Summary: The story of Naaman in 2 Kings 5 is a powerful reminder that God is not limited by our expectations.
Naaman was past upset; past mad; past even furious - he was working on a complete emotional meltdown. Like a cartoon character - the steam seems to literally be pouring out of his ears. He stomps - he stammers - he shouts: "I thought that he would surely come out to me and stand and call on the name of the Lord his God, wave his hand over the spot and cure me of my leprosy!" He had come all this way for a little bit of hocus pocus and all he has is a prophet’s prescription that says "Dip seven times in the Jordan and call me in the morning." "I have had it! I want to kill somebody!" The children scatter, the servants duck, the soldiers shudder. This is not good. To put it simply - things were not going as Naaman had expected. And he is none too happy about it.
But then again things had been downhill ever since he discovered that white blemish on his shoulder. At first he thought it was dry skin - the result of too many battles under the hot Syrian sun. But it didn’t go away when rubbed with lotion. And soon the diagnosis could not be avoided. He had leprosy! The most disfiguring, most debilitating of all skin diseases. He was doomed to slowly wither away - one piece of flesh at a time. At first he raged to his god Rimmon. It wasn’t fair. He was one of Syria’s greatest generals. A brave and valiant warrior. Personal favorite of the king himself. How could such an asset to Aram be dealt such a blow. Naaman began to make daily sacrifices to the gods pleading for their favor. But the gods mocked him with their stony stares. He soon lost his religion. And sank into a deep depression. The only comfort he found was in leading raiding parties against the Syrians age-old enemy - Israel. On one such raid he returned with a young girl of Israel whom he gave to his wife as a servant. But here was one slave who had a lesson to teach to the master!
Her name is not given. But the strength of her faith is found in her words to her mistress. "There is in Samaria, a prophet of God who could heal my master..." In spite of her captivity, she has grown to love Naaman and his wife. And that love has given her the boldness to speak of her God to one who has no love for the Lord. Perhaps, he is reduced to clutching at straws or the sincerity of the little girl’s faith strikes a chord - deep within - but Naaman leaps upon this hope. Dashing to his king, he craves a boon to visit the land of Israel and seek a cure for his dread condition. "Go" is the command of the king.

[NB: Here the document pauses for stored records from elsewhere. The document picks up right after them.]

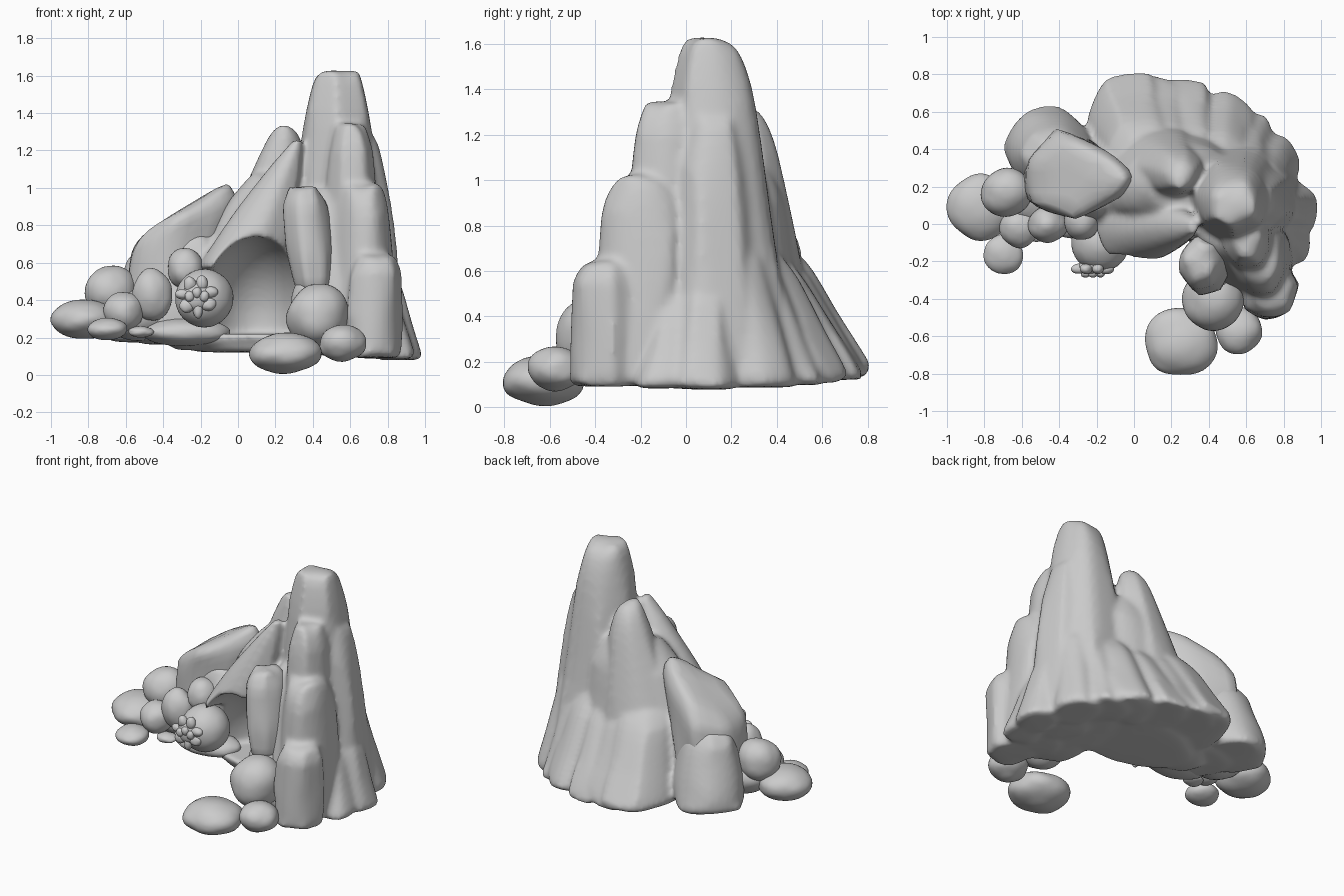
import bpy, bmesh, math, random
from mathutils import Vector

cube = bpy.data.objects.get("Cube")
if cube:
    bpy.data.objects.remove(cube, do_unlink=True)

random.seed(4)
stone = bpy.data.materials.new("grey_stone")
stone.use_nodes = True
GREY = (0.6, 0.6, 0.6, 1)
stone.diffuse_color = GREY
stone.node_tree.nodes["Principled BSDF"].inputs["Base Color"].default_value = GREY


def finish(name, bm, levels):
    """Turn a bmesh into a smooth stone object."""
    mesh = bpy.data.meshes.new(name)
    bm.to_mesh(mesh)
    bm.free()
    mesh.materials.append(stone)
    mesh.shade_smooth()
    obj = bpy.data.objects.new(name, mesh)
    bpy.context.collection.objects.link(obj)
    if levels:
        sub = obj.modifiers.new("soften", 'SUBSURF')
        sub.levels = sub.render_levels = levels
    return obj


def pillar(name, base, foot, top, head, tilt=0, point=0, bulge=0.1, sides=7):
    """Tapering rock from base (x, y[, z]) with radii foot to top (x, y, z) with radii head."""
    if len(base) == 2:
        base = (*base, 0.14 - 0.07 * base[0])
    base, top = Vector(base), Vector(top)
    bm = bmesh.new()
    crease = bm.edges.layers.float.new("crease_edge")
    spin = random.random()
    wobble = [random.uniform(1.02, 1.16) for _ in range(sides)]
    rings = []
    for t, shrink in ((0, .88), (.07, 1), (.4, 1), (.82, 1), (1, .75)):
        c = base.lerp(top, t)
        swell = shrink * (1 + bulge * math.sin(math.pi * t))
        rx = (foot[0] + (head[0] - foot[0]) * t) * swell
        ry = (foot[1] + (head[1] - foot[1]) * t) * swell
        ring = []
        for i in range(sides):
            a = (i + spin) * math.tau / sides
            u, v = math.cos(a), math.sin(a)
            x = rx * u * wobble[i]
            y = ry * v * wobble[i] * (1 - point * t * max(u, 0))
            ring.append(bm.verts.new(c + Vector((x, y, tilt * t * x))))
        rings.append(ring)
    for lower, upper in zip(rings, rings[1:]):
        for i in range(sides):
            j = (i + 1) % sides
            bm.faces.new((lower[i], lower[j], upper[j], upper[i]))
    bm.faces.new(rings[0][::-1])
    bm.faces.new(rings[-1])
    for e in bm.edges:
        e[crease] = random.choice((0, .3, .6))
    return finish(name, bm, 2)


def boulder(name, pos, size, rough=0.08):
    """Rounded, slightly uneven stone."""
    bm = bmesh.new()
    bmesh.ops.create_icosphere(bm, subdivisions=2, radius=1.05)
    for v in bm.verts:
        v.co *= 1 + random.uniform(-rough, rough)
        v.co = Vector(pos) + Vector(a * b for a, b in zip(v.co, size))
    return finish(name, bm, 2)


# Mountain core: tall spire, shoulders and the rocks roofing the cave
masses = [
    pillar("main_spire", (.54, .17), (.36, .34), (.53, .12, 1.63), (.17, .16), bulge=-.06),
    pillar("back_shoulder", (.06, .36), (.36, .26), (.26, .26, 1.34), (.09, .1), bulge=.03),
    pillar("cave_roof", (.0, -.01, .55), (.25, .22), (.32, -.01, 1.26), (.035, .05), bulge=.15),
    pillar("cave_back", (.13, .22), (.48, .29), (.27, .2, 1.08), (.24, .2), bulge=.08, sides=10),
    pillar("left_wall", (-.32, .22), (.24, .22), (-.22, .2, .75), (.15, .18)),
    pillar("right_wall", (.57, -.1), (.24, .26), (.5, .0, 1.0), (.2, .18)),
    pillar("cave_floor", (.2, .22, .12), (.42, .27), (.15, .22, .28), (.4, .27), sides=12, bulge=0),
    pillar("upper_column", (.61, -.08, .5), (.16, .19), (.6, -.08, 1.35), (.11, .13)),
    pillar("side_column", (.7, .12), (.2, .25), (.66, .12, 1.28), (.11, .14), bulge=.03),
    pillar("tall_column", (.68, -.21), (.18, .22), (.67, -.18, 1.03), (.14, .18), bulge=.05),
    pillar("front_column", (.71, -.35), (.15, .17), (.73, -.35, .65), (.13, .15), bulge=.03),
    pillar("left_foot", (-.46, .41), (.24, .23), (-.42, .33, .68), (.15, .15)),
]

# Fluted skirt of leaning buttresses around the right side and back
buttresses = [
    (.87, .06, .13, .17, .56), (.83, -.1, .13, .15, .52), (.74, .32, .16, .18, .76),
    (.61, .43, .16, .19, .7), (.47, .52, .19, .21, .68), (.27, .57, .19, .23, .66),
    (.1, .57, .22, .26, .68), (-.03, .53, .27, .31, .72),
]
for n, (x, y, rx, ry, h) in enumerate(buttresses):
    masses.append(pillar(f"buttress_{n + 1}", (x, y), (rx, ry),
                         (.4 + (x - .4) * .76, .1 + (y - .1) * .5, h),
                         (rx * .75, ry * .6), bulge=-.04))

# Cave hollow cutter with a level bottom
bm = bmesh.new()
bmesh.ops.create_icosphere(bm, subdivisions=4, radius=1)
for v in bm.verts:
    v.co = Vector((.1 + v.co.x * .31, -.2 + v.co.y * .5, max(.22, .28 + v.co.z * .46)))
cutter = finish("cave_cutter", bm, 0)
cutter.hide_render = True
cutter.hide_viewport = True
cutter.display_type = 'WIRE'

# Fuse the masses into one worn rock body and hollow out the cave
depsgraph = bpy.context.evaluated_depsgraph_get()
bm = bmesh.new()
for part in masses:
    shape = part.evaluated_get(depsgraph)
    bm.from_mesh(shape.to_mesh())
    shape.to_mesh_clear()
for part in masses:
    bpy.data.objects.remove(part, do_unlink=True)
mountain = finish("mountain", bm, 0)


def fuse(label):
    remesh = mountain.modifiers.new(label, 'REMESH')
    remesh.mode = 'VOXEL'
    remesh.voxel_size = .016
    remesh.use_smooth_shade = True


fuse("fuse")
cut = mountain.modifiers.new("hollow", 'BOOLEAN')
cut.operation = 'DIFFERENCE'
cut.solver = 'EXACT'
cut.object = cutter
fuse("even_out")
wear = mountain.modifiers.new("wear", 'SMOOTH')
wear.factor = .5
wear.iterations = 4

# Leaning pointed rock on the left, and the column hanging beside the cave
pillar("leaning_rock", (-.39, .28, .3), (.21, .22), (-.27, .24, .91), (.31, .25), tilt=.6, point=.7, bulge=0)
pillar("hanging_column", (.41, -.24, .44), (.1, .12), (.35, -.2, 1.01), (.11, .12), bulge=.28)

# Boulders trailing off both arms
for name, pos, size in (
    ("outer_left", (-.82, .09, .3), (.18, .18, .11)),
    ("flat_left", (-.7, -.16, .245), (.11, .11, .06)),
    ("stacked_left", (-.68, .17, .45), (.14, .13, .14)),
    ("middle_left", (-.61, -.02, .34), (.11, .11, .11)),
    ("inner_left", (-.46, 0, .43), (.11, .1, .14)),
    ("cave_side", (-.28, .02, .57), (.1, .11, .11)),
    ("pebble", (-.52, -.04, .23), (.07, .06, .03)),
    ("under_left", (-.54, .16, .32), (.2, .17, .14)),
    ("sill", (-.28, .06, .23), (.24, .14, .08)),
    ("front_right", (.25, -.63, .115), (.2, .19, .11)),
    ("low_right", (.56, -.57, .17), (.13, .13, .1)),
    ("round_right", (.43, -.4, .31), (.17, .18, .18)),
    ("upper_right", (.4, -.25, .38), (.12, .13, .17)),
):
    boulder(name + "_boulder", pos, size)

# Ball resting by the cave mouth
ball_at = Vector((-.18, -.1, .41))
boulder("ball", ball_at, (.16, .16, .16), 0)

# Knobbly growth on the front of the ball
centre = ball_at + Vector((-.04, -.13, .01))
boulder("growth_core", centre, (.08, .045, .08))
for i in range(7):
    a = i * math.tau / 7 + .3
    u, v = math.cos(a), math.sin(a)
    boulder(f"growth_lobe_{i + 1}", centre + Vector((u * .075, -.01, v * .075)),
            (.025 + .02 * abs(u), .028, .025 + .02 * abs(v)))
for i in range(3):
    boulder(f"growth_tip_{i + 1}", centre + Vector((.04 * (i - 1), -.035, .02 * (i % 2))), (.025, .022, .03))
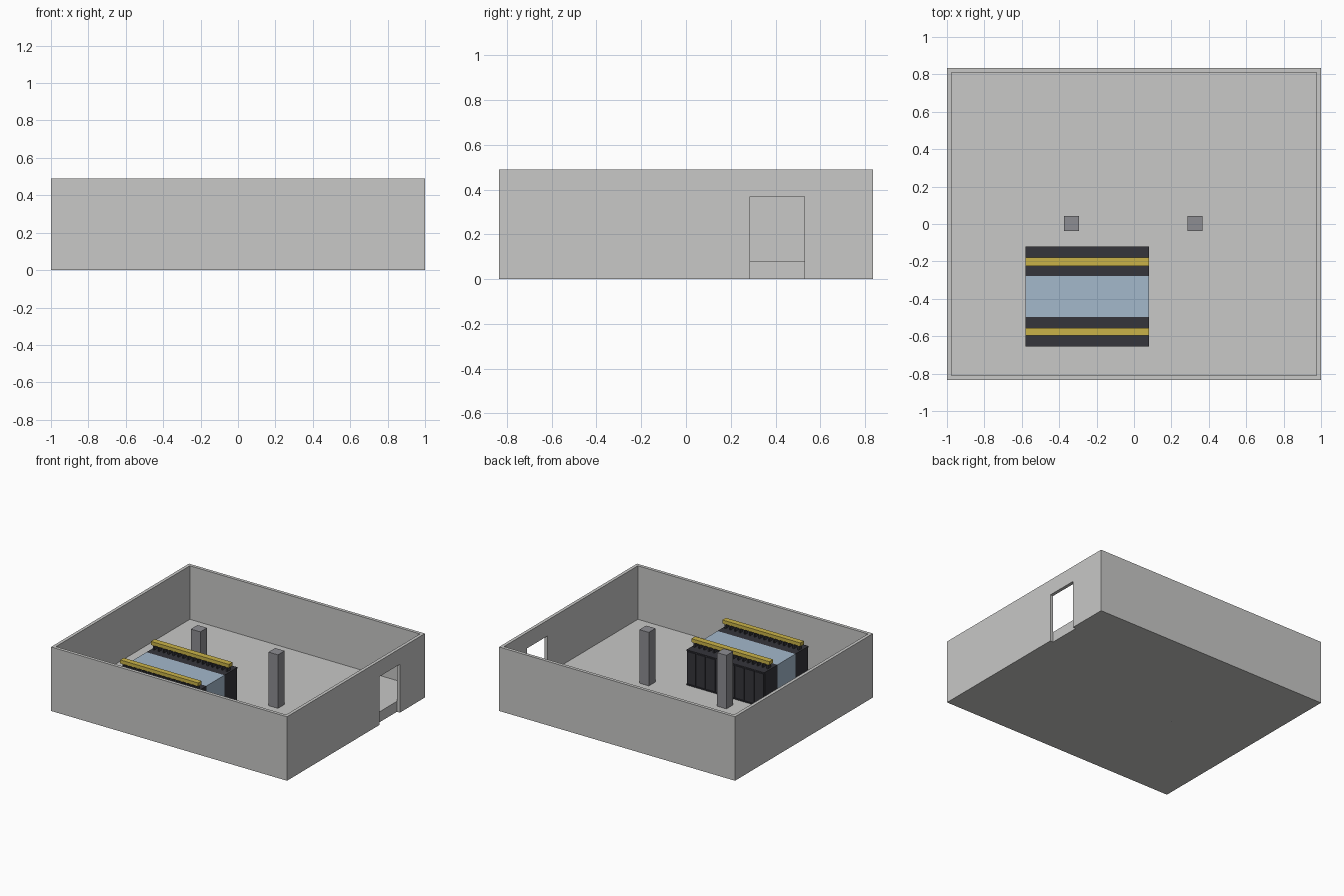
import bpy
import bmesh

cube = bpy.data.objects.get("Cube")
if cube:
    bpy.data.objects.remove(cube, do_unlink=True)


def material(name, rgb):
    m = bpy.data.materials.new(name)
    m.use_nodes = True
    m.diffuse_color = (*rgb, 1)
    m.node_tree.nodes["Principled BSDF"].inputs["Base Color"].default_value = (*rgb, 1)
    return m


concrete = material("light concrete", (0.58, 0.58, 0.57))
pillar_grey = material("pillar grey", (0.27, 0.27, 0.29))
cabinet_black = material("cabinet black", (0.035, 0.035, 0.043))
tray_yellow = material("tray yellow", (0.59, 0.45, 0.065))
pale_blue = material("pale blue", (0.37, 0.48, 0.60))


def boxes(name, mat, spans):
    """One object from boxes given as (x0, x1, y0, y1, z0, z1)."""
    bm = bmesh.new()
    for x0, x1, y0, y1, z0, z1 in spans:
        verts = bmesh.ops.create_cube(bm, size=1)["verts"]
        for v in verts:
            v.co.x = x1 if v.co.x > 0 else x0
            v.co.y = y1 if v.co.y > 0 else y0
            v.co.z = z1 if v.co.z > 0 else z0
    mesh = bpy.data.meshes.new(name)
    bm.to_mesh(mesh)
    bm.free()
    mesh.materials.append(mat)
    ob = bpy.data.objects.new(name, mesh)
    bpy.context.collection.objects.link(ob)
    return ob


# Room shell
X, Y, H, T = 1.0, 0.835, 0.49, 0.025
FLOOR = 0.08
DOOR0, DOOR1, DOOR_TOP = 0.285, 0.53, 0.37
xi, yi = X - T, Y - T

boxes("floor_slab", concrete, [(-xi, xi, -yi, yi, 0, FLOOR)])
boxes("front_wall", concrete, [(-X, X, -Y, -yi, 0, H)])
boxes("back_wall", concrete, [(-X, X, yi, Y, 0, H)])
boxes("right_wall", concrete, [(-X, -xi, -yi, yi, 0, H)])


# Left wall with its doorway, an outline extruded through the thickness
def left_wall():
    outline = [(-yi, 0), (DOOR0, 0), (DOOR0, DOOR_TOP), (DOOR1, DOOR_TOP),
               (DOOR1, 0), (yi, 0), (yi, H), (-yi, H)]
    bm = bmesh.new()
    face = bm.faces.new([bm.verts.new((xi, y, z)) for y, z in outline])
    out = bmesh.ops.extrude_face_region(bm, geom=[face])["geom"]
    for v in out:
        if isinstance(v, bmesh.types.BMVert):
            v.co.x = X
    bmesh.ops.recalc_face_normals(bm, faces=bm.faces)
    mesh = bpy.data.meshes.new("left_wall")
    bm.to_mesh(mesh)
    bm.free()
    mesh.materials.append(concrete)
    bpy.context.collection.objects.link(bpy.data.objects.new("left_wall", mesh))


left_wall()

# Pillars
for name, px in (("left_pillar", 0.325), ("right_pillar", -0.333)):
    boxes(name, pillar_grey, [(px - 0.04, px + 0.04, -0.038, 0.043, 0, H)])

# Cabinet rows with door panels and an overhead cable tray
RX0, RX1, TOP, COUNT = -0.58, 0.08, 0.35, 8
PITCH = (RX1 - RX0) / COUNT
SKIN = 0.006

for row, y0, y1, t0, t1 in (("back", -0.285, -0.12, -0.225, -0.18),
                            ("front", -0.655, -0.49, -0.597, -0.555)):
    boxes(row + "_cabinets", cabinet_black,
          [(RX0, RX1, y0 + SKIN, y1 - SKIN, FLOOR, TOP)])
    outer = (y1 - SKIN, y1) if row == "back" else (y0, y0 + SKIN)
    doors, legs = [], []
    for i in range(COUNT):
        x = RX0 + i * PITCH
        doors.append((x + 0.006, x + PITCH - 0.006, *outer, FLOOR + 0.012, TOP - 0.012))
        for f in (0.25, 0.75):
            c = x + f * PITCH
            legs.append((c - 0.005, c + 0.005, t0 + 0.004, t1 - 0.004, TOP, 0.39))
    # Top and bottom rails frame the doors
    doors += [(RX0, RX1, *outer, FLOOR, FLOOR + 0.008),
              (RX0, RX1, *outer, TOP - 0.008, TOP)]
    boxes(row + "_cabinet_doors", cabinet_black, doors)
    boxes(row + "_cable_tray", tray_yellow, [(RX0, RX1, t0, t1, 0.385, 0.412)])
    boxes(row + "_tray_supports", cabinet_black, legs)

# Enclosed aisle between the rows
boxes("aisle_enclosure", pale_blue,
      [(RX0, RX1, -0.49 - SKIN, -0.285 + SKIN, FLOOR, TOP)])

It is with renewed hope and great expectations, that Naaman and his band set out for the capital city of Jerusalem. Bearing a letter from the king of Aram to the King of Israel - Naaman is sure he will find his expected cure. Ushered into the throneroom - he presents the royal letter and steps back to wait the reply. His reception, however, is not quite what he expects. The king of Israel goes nuts. "Am I God? Can I kill and bring back to life? What can I do about this man’s leprosy? Is your king picking a fight or what?" Naaman is taken aback. Surely if anyone in this backward country can arrange his healing it would be the king. The fuse has been lit.